Supporters of Propostion A include local universities, preservation groups, tourist attractions, and many mayors and cities within St. Louis County, as well as Advance St. Louis and the Greater St. Louis Transit Alliance.
If the measure fails to pass, Jones said, Metro may have to halve its current service.
For a price of C$168 million (US$164 million), Canadian National has sold a section of track west of Toronto Union Station to Metrolinx, an Ontario government Crown Corporation responsible for delivering an integrated, multi-modaltransportation network in the Greater Toronto Area.
Metrolinx’s jurisdiction extends from the York and Durham regions through Toronto, the regions of Peel and Halton, and the city of Hamilton. GO Transit, the operating division of Metrolinx, provides regional rail and bus services in the GTA.
“The transaction will give Metrolinx ownership of a critical section of its busiest GO Transit corridor and one that links Union Stationand GO Transit’s Willowbrook rail equipment facility in southwest Toronto,” said CN in a statement Wednesday. “The transaction allows CN to preserve certain operating rights over the line segment, which will enable the company to maintain service for its freight customers.”
Denver’s Regional Transportation District and BNSF Wednesday signed an agreement, worth $144 million, allowing RTD to acquire existing railroad right-of-way and relocate BNSF facilities to allow expansion of the city’s FasTracks program.
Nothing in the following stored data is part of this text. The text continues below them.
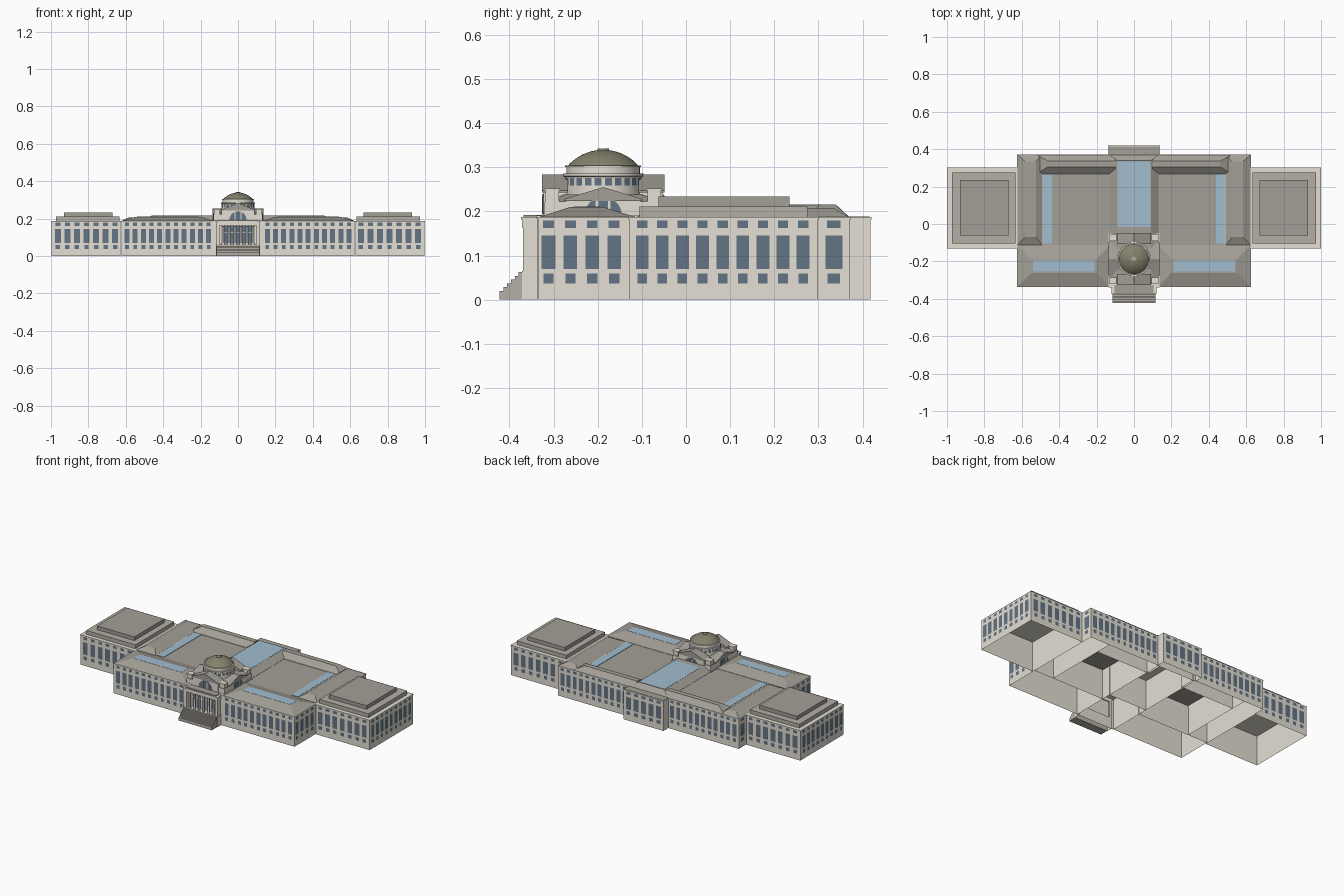
import bpy, bmesh, math

if "Cube" in bpy.data.objects:
    bpy.data.objects.remove(bpy.data.objects["Cube"])


def material(name, r, g, b):
    m = bpy.data.materials.new(name)
    m.diffuse_color = (r, g, b, 1)
    m.use_nodes = True
    m.node_tree.nodes["Principled BSDF"].inputs["Base Color"].default_value = m.diffuse_color
    return m


STONE = material("stone", 0.78, 0.74, 0.66)
LEDGE = material("ledge", 0.46, 0.43, 0.38)
ROOF = material("roof", 0.37, 0.35, 0.31)
GLASS = material("window_glass", 0.125, 0.175, 0.23)
SKY = material("skylight_glass", 0.36, 0.51, 0.63)
DOME = material("dome_copper", 0.23, 0.22, 0.15)


def emit(name, verts, faces, mat, mirror="", recalc=True, smooth=False):
    me = bpy.data.meshes.new(name)
    me.from_pydata(verts, [], faces)
    if recalc:
        bm = bmesh.new()
        bm.from_mesh(me)
        bmesh.ops.recalc_face_normals(bm, faces=bm.faces)
        bm.to_mesh(me)
        bm.free()
    me.materials.append(mat)
    if smooth:
        for p in me.polygons:
            p.use_smooth = True
        me.set_sharp_from_angle(angle=math.radians(35))
    ob = bpy.data.objects.new(name, me)
    bpy.context.collection.objects.link(ob)
    if mirror:
        # mirror plane through the world origin
        mod = ob.modifiers.new("mirror", "MIRROR")
        mod.use_axis = ("x" in mirror, False, False)
        mod.use_mirror_merge = False
    return ob


def frustum(name, base, top, z0, z1, mat, mirror="", closed=False):
    """Block between two rectangles (x0, x1, y0, y1); underside open by default."""
    v = []
    for (x0, x1, y0, y1), z in ((base, z0), (top, z1)):
        v += [(x0, y0, z), (x1, y0, z), (x1, y1, z), (x0, y1, z)]
    f = [(i, (i + 1) % 4, (i + 1) % 4 + 4, i + 4) for i in range(4)] + [(4, 5, 6, 7)]
    if closed:
        f.append((3, 2, 1, 0))
    return emit(name, v, f, mat, mirror, recalc=False)


def box(name, r, z0, z1, mat, mirror="", closed=False):
    return frustum(name, r, r, z0, z1, mat, mirror, closed)


def grow(r, d):
    return (r[0] - d, r[1] + d, r[2] - d, r[3] + d)


def prism(name, profile, axis, a0, a1, mat, mirror=""):
    n = len(profile)
    v = [((p, a, z) if axis == "y" else (a, p, z)) for a in (a0, a1) for p, z in profile]
    f = [tuple(range(n)), tuple(range(2 * n - 1, n - 1, -1))]
    f += [(i, (i + 1) % n, (i + 1) % n + n, i + n) for i in range(n)]
    return emit(name, v, f, mat, mirror)


def lathe(name, profile, cx, cy, mat, seg=48):
    v = [(cx + r * math.cos(2 * math.pi * k / seg), cy + r * math.sin(2 * math.pi * k / seg), z)
         for r, z in profile for k in range(seg)]
    f = [(j * seg + k, j * seg + (k + 1) % seg, (j + 1) * seg + (k + 1) % seg, (j + 1) * seg + k)
         for j in range(len(profile) - 1) for k in range(seg)]
    f.append(tuple(range((len(profile) - 1) * seg, len(profile) * seg)))
    return emit(name, v, f, mat, smooth=True)


ROWS = ((0.037, 0.059, 0.75), (0.070, 0.146, 1.0), (0.162, 0.179, 0.8))


def windows(name, axis, side, pos, a0, a1, n, w, mirror="x", rows=ROWS):
    """Grid of panes on a wall facing along +/- axis."""
    v, f = [], []
    pos += side * 0.0012
    for i in range(n):
        c = a0 + (i + 0.5) * (a1 - a0) / n
        for z0, z1, k in rows:
            h = w * k / 2
            q = [(c - h, z0), (c + h, z0), (c + h, z1), (c - h, z1)]
            if (axis == "y") == (side > 0):
                q.reverse()
            b = len(v)
            v += [((a, pos, z) if axis == "y" else (pos, a, z)) for a, z in q]
            f.append((b, b + 1, b + 2, b + 3))
    emit(name, v, f, GLASS, mirror, recalc=False)


def block(name, r, mirror="x"):
    box(name + "_walls", r, 0, 0.186, STONE, mirror)
    box(name + "_cornice", grow(r, 0.002), 0.182, 0.187, STONE, mirror)


# End wings with two stepped roof tiers
block("end_wing", (0.627, 0.998, -0.128, 0.299))
box("wing_lower_tier", (0.634, 0.974, -0.105, 0.275), 0.187, 0.211, LEDGE, "x")
box("wing_upper_tier", (0.672, 0.930, -0.062, 0.234), 0.211, 0.234, ROOF, "x")
windows("wing_front_windows", "y", -1, -0.128, 0.632, 0.988, 7, 0.032)
windows("wing_rear_windows", "y", 1, 0.299, 0.632, 0.988, 7, 0.032)
windows("wing_end_windows", "x", 1, 0.998, -0.122, 0.288, 9, 0.029)

# Front ranges with hipped roof and skylight
block("front_range", (0.13, 0.624, -0.334, -0.115))
frustum("front_range_roof", (0.13, 0.624, -0.334, -0.113), (0.20, 0.548, -0.262, -0.188), 0.187, 0.210, ROOF, "x")
box("front_skylight", (0.212, 0.54, -0.255, -0.195), 0.2095, 0.2108, SKY, "x")
windows("front_range_windows", "y", -1, -0.334, 0.135, 0.615, 11, 0.027)
windows("front_range_end_windows", "x", 1, 0.624, -0.336, -0.138, 4, 0.031)

# Side and rear ranges with flat-topped hipped roofs
block("side_range", (0.489, 0.6235, -0.113, 0.370))
frustum("side_range_roof", (0.489, 0.6235, -0.113, 0.370), (0.525, 0.583, -0.07, 0.335), 0.187, 0.207, ROOF, "x")
windows("side_range_windows", "x", 1, 0.6235, 0.300, 0.370, 1, 0.038)
block("rear_range", (0.12, 0.490, 0.268, 0.370))
frustum("rear_range_roof", (0.10, 0.520, 0.268, 0.370), (0.10, 0.462, 0.305, 0.337), 0.187, 0.216, ROOF, "x")
windows("rear_range_windows", "y", 1, 0.370, 0.142, 0.615, 11, 0.027)

# Covered courts with skylight strips
box("court_roof", (0.131, 0.490, -0.114, 0.269), 0.183, 0.185, ROOF, "x")
box("court_skylight", (0.438, 0.486, -0.105, 0.264), 0.185, 0.1875, SKY, "x")

# Central hall, its skylight and the rear pavilion
block("rear_pavilion", (-0.137, 0.137, 0.366, 0.418), "")
box("rear_pavilion_roof", (-0.134, 0.134, 0.366, 0.415), 0.186, 0.1885, ROOF)
windows("rear_pavilion_windows", "y", 1, 0.418, -0.130, 0.130, 5, 0.034, "")
box("hall_walls", (-0.131, 0.131, -0.052, 0.365), 0, 0.187, STONE)
frustum("hall_roof", (-0.132, 0.132, -0.05, 0.370), (-0.09, 0.09, -0.05, 0.34), 0.187, 0.215, ROOF)
box("hall_skylight", (-0.087, 0.087, -0.015, 0.335), 0.2145, 0.216, SKY)

# Rotunda base, attic and its sloped roof
CY = -0.1875
box("rotunda_base", (-0.132, 0.132, -0.336, -0.055), 0, 0.187, STONE)
box("rotunda_base_cornice", (-0.136, 0.136, -0.339, -0.051), 0.184, 0.191, STONE)
box("rotunda_attic", (-0.130, 0.130, -0.320, -0.055), 0.187, 0.222, STONE)
frustum("rotunda_attic_roof", (-0.130, 0.130, -0.320, -0.055), (-0.09, 0.09, -0.275, -0.10), 0.222, 0.238, ROOF)


def gable(half, eave, apex, c=0.0):
    wall = [(c - half, 0.19), (c + half, 0.19), (c + half, eave), (c, apex - 0.004), (c - half, eave)]
    h = half + 0.004
    roof = [(c - h, eave - 0.004), (c + h, eave - 0.004), (c + h, eave), (c, apex), (c - h, eave)]
    return wall, roof


def lunette(name, axis, side, pos, c, r, z, mirror=""):
    pts = [(c + r * math.cos(math.pi * k / 16), z + r * math.sin(math.pi * k / 16)) for k in range(17)]
    prism(name + "_glass", pts, axis, pos, pos + side * 0.0015, GLASS, mirror)
    for d in (-0.33, 0.33):
        m = c + d * r
        prism(name + "_mullion", [(m - 0.003, z), (m + 0.003, z), (m + 0.003, z + r * 0.94),
                                  (m - 0.003, z + r * 0.94)], axis, pos, pos + side * 0.003, STONE, mirror)


# Front and rear gables (taller) and side gables (lower)
wall, roof = gable(0.088, 0.247, 0.284)
for nm, y0, y1, s in (("front", -0.323, -0.27, -1), ("rear", -0.105, -0.052, 1)):
    prism(nm + "_gable_wall", wall, "y", y0, y1, STONE)
    prism(nm + "_gable_roof", roof, "y", y0 - 0.003, y1 + 0.003, ROOF)
    lunette(nm + "_lunette", "y", s, y0 if s < 0 else y1, 0, 0.046, 0.193)
wall, roof = gable(0.084, 0.228, 0.255, CY)
prism("side_gable_wall", wall, "x", 0.06, 0.132, STONE, "x")
prism("side_gable_roof", roof, "x", 0.06, 0.136, ROOF, "x")
lunette("side_lunette", "x", 1, 0.132, CY, 0.042, 0.191, "x")

# Corner blocks around the drum
for nm, y in (("front", -0.303), ("rear", -0.072)):
    box(nm + "_corner_block", (0.096, 0.128, y - 0.015, y + 0.015), 0.2, 0.247, STONE, "x")
    box(nm + "_corner_cap", (0.093, 0.131, y - 0.018, y + 0.018), 0.247, 0.252, STONE, "x", closed=True)

# Drum, ring of windows, dome and finial
lathe("drum", [(0.088, 0.2), (0.088, 0.278), (0.091, 0.280), (0.091, 0.286), (0.083, 0.286), (0.083, 0.300),
               (0.086, 0.300), (0.086, 0.304), (0.078, 0.304)], 0, CY, STONE)
v, f = [], []
for k in range(24):
    b = len(v)
    for t, z in ((-0.09, 0.259), (0.09, 0.259), (0.09, 0.276), (-0.09, 0.276)):
        a = 2 * math.pi * (k + 0.5) / 24 + t
        v.append((0.0892 * math.cos(a), CY + 0.0892 * math.sin(a), z))
    f.append((b, b + 1, b + 2, b + 3))
emit("drum_windows", v, f, GLASS, recalc=False)
R = (0.080 ** 2 + 0.036 ** 2) / (2 * 0.036)
A = math.asin(0.080 / R)
lathe("dome", [(0.084, 0.3035)] + [(R * math.sin(A * t / 12), 0.3395 - R + R * math.cos(A * t / 12))
                                   for t in range(12, 0, -1)], 0, CY, DOME)
lathe("finial", [(0.013, 0.337), (0.013, 0.342), (0.010, 0.343)], 0, CY, LEDGE, 24)

# Portico: podium, corner piers, columns, entablature
box("portico_podium", (-0.118, 0.118, -0.371, -0.33), 0, 0.065, STONE)
box("portico_pier", (0.098, 0.116, -0.369, -0.33), 0.065, 0.166, STONE, "x")
box("portico_entablature", (-0.118, 0.118, -0.371, -0.33), 0.164, 0.182, STONE, closed=True)
box("portico_cornice", (-0.121, 0.121, -0.374, -0.33), 0.182, 0.187, STONE, closed=True)
box("portico_roof", (-0.105, 0.105, -0.368, -0.325), 0.187, 0.192, ROOF)
for i in range(6):
    lathe("portico_column", [(0.008, 0.065), (0.008, 0.069), (0.006, 0.069), (0.0055, 0.159),
                             (0.008, 0.161), (0.008, 0.165)], -0.08 + 0.032 * i, -0.360, STONE, 16)
windows("portico_windows", "y", -1, -0.337, -0.08, 0.08, 5, 0.026, "", ((0.068, 0.125, 1), (0.130, 0.16, 1)))

# Entrance steps
steps = [(-0.370, 0), (-0.422, 0)]
for i in range(6):
    y, z = -0.422 + i * 0.0086, 0.020 + i * 0.0085
    steps += [(y, z), (y + 0.0086, z)]
steps[-1] = (-0.370, steps[-1][1])
prism("entrance_steps", steps, "x", -0.115, 0.115, LEDGE)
RTD’s Board of Directors approved the agreement on March 23.
RTD, in a statement, said the accord includes a Purchase and Sale Agreement for acquisition of property from Denver Union Station toapproximately 71st Avenue in Westminster, Colo.; a Relocation and Construction Agreement for relocation and construction of BNSF facilities required to make the acquired property available to RTD for use on the Eagle P3 and other commuter rail projects; and a Joint Corridor UseAgreement with the BNSF governing ongoing operations between the two entitiesin the shared corridors.
“It is great to celebrate yet another major step forward in the FasTracks program,” said RTD General Manager Phil Washington. “Our partnership with BNSF is a successful example of how a transit agency and a railroad entity can work together for the best interests of the whole region.”
“BNSF has a cooperative history of working with commuter rail agencies to provide access to our right-of-way for passenger service while also preserving our capacity to serve freight rail customers,” said BNSF Assistant Vice President of Passenger Operations DJ Mitchell. “We look forward to continuing to work with RTD in their efforts to bring commuter rail service to the Denver region.”